Read our full fact sheets: House, Senate

  • Gun violence poses a serious risk to the public safety and human rights of Ohio residents. Over 1,400 people die as a result of gun violence in Ohio every year – one person every six hours – and it is the second-leading cause of death for Ohio children ages 1 to 17.

Public safety:

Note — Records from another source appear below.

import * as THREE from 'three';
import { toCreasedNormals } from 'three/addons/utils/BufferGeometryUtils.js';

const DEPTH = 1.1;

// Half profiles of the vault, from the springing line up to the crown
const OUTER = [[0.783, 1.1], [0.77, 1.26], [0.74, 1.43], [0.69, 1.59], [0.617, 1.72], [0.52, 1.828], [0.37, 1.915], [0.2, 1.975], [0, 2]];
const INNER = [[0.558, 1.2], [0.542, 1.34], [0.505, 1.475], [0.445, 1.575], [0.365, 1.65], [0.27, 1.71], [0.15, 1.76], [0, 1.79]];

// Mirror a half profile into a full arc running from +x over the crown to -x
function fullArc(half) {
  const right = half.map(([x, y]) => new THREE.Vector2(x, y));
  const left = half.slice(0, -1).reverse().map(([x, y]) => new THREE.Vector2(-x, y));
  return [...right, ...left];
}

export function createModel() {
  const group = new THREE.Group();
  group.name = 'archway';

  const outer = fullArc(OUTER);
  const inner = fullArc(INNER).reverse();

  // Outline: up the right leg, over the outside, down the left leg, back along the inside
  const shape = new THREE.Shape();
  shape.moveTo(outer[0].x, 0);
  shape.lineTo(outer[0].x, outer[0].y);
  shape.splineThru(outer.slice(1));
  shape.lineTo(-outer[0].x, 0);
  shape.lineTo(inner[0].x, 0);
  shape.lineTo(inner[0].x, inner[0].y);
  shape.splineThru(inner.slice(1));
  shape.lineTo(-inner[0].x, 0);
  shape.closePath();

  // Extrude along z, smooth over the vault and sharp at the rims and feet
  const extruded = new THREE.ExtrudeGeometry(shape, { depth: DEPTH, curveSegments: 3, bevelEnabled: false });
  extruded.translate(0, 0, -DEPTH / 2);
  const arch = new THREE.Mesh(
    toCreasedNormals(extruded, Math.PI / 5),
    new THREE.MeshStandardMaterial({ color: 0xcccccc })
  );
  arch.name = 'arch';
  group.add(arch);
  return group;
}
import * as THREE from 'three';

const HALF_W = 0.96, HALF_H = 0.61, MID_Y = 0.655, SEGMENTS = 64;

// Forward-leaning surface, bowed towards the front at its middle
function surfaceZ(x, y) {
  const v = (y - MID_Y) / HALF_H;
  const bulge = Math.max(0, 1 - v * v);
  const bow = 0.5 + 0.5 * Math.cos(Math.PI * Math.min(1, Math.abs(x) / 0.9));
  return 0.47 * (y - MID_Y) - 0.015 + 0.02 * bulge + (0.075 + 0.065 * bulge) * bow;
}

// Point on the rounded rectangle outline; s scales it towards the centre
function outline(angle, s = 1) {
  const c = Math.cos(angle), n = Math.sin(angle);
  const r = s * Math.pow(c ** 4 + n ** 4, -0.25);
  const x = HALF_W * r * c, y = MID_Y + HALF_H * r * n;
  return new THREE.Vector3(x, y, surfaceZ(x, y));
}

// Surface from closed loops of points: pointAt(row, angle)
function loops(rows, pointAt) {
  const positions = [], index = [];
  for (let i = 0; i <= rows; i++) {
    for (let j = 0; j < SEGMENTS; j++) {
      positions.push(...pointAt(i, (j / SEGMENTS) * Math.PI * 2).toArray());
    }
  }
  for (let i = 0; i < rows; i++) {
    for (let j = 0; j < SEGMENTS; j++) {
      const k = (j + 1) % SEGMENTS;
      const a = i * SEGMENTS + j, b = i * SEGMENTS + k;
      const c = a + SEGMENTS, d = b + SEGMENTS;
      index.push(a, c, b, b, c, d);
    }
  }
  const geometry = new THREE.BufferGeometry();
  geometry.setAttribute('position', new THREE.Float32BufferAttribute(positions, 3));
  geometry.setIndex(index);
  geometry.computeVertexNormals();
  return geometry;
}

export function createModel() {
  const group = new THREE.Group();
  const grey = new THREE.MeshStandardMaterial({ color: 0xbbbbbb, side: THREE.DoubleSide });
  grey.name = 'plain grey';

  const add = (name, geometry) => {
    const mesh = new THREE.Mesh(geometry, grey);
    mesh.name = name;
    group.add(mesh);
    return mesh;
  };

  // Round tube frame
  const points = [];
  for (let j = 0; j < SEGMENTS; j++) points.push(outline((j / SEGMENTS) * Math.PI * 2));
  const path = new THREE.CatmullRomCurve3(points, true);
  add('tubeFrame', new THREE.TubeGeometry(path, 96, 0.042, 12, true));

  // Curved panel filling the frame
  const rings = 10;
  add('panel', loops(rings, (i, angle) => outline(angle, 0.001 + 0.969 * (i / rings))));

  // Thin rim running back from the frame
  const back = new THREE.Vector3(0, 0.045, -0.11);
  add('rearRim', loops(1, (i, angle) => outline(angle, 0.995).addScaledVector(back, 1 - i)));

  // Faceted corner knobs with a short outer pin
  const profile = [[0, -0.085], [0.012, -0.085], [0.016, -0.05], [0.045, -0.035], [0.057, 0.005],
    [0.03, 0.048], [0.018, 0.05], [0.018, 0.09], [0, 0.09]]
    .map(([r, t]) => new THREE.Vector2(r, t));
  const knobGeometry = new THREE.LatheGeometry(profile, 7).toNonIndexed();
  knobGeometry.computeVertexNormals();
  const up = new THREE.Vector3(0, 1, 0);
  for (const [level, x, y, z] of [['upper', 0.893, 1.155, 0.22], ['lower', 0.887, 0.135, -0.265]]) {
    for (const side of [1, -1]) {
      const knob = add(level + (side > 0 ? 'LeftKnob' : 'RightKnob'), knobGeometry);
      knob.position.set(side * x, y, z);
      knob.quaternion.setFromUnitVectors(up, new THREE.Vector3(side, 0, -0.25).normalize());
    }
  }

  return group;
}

  • Everyone has the right to self defense. But research shows that Stand Your Ground laws actually endanger lives and public safety: the American Medical Association found that Florida’s implementation of this law led to a 32% increase in firearm-related homicides.
  • This bill is also simply unnecessary: Ohio already subscribes to the “Castle Doctrine” which requires no duty to retreat before shooting to kill when defending yourself in your home or vehicle. Keeping the “duty to retreat” when in public places exists to minimize the use of deadly force to incidents where there is no safe alternative.
  • The “duty to retreat” is a standard by which we all operate as individuals – instead of throwing a punch at the first sign of a threat, we expect people to at least attempt to deescalate or walk away, resorting to violence only when absolutely necessary. Why wouldn’t we want the same amount of care – if not more – when handling a deadly weapon?
  • This would effectively allow private individuals to be held to a lower standard on the use of deadly force than law enforcement officials.

Racial disparity:

  • The American Bar Association found that the application of Stand Your Ground laws is “unpredictable, uneven and results in racial disparities”, also finding that interracial homicides spiked in the states that had these laws.
  • In Stand Your Ground states, white homicide defendants with Black victims are 11 times more likely to escape conviction than Black homicide defendants with a victim who is white.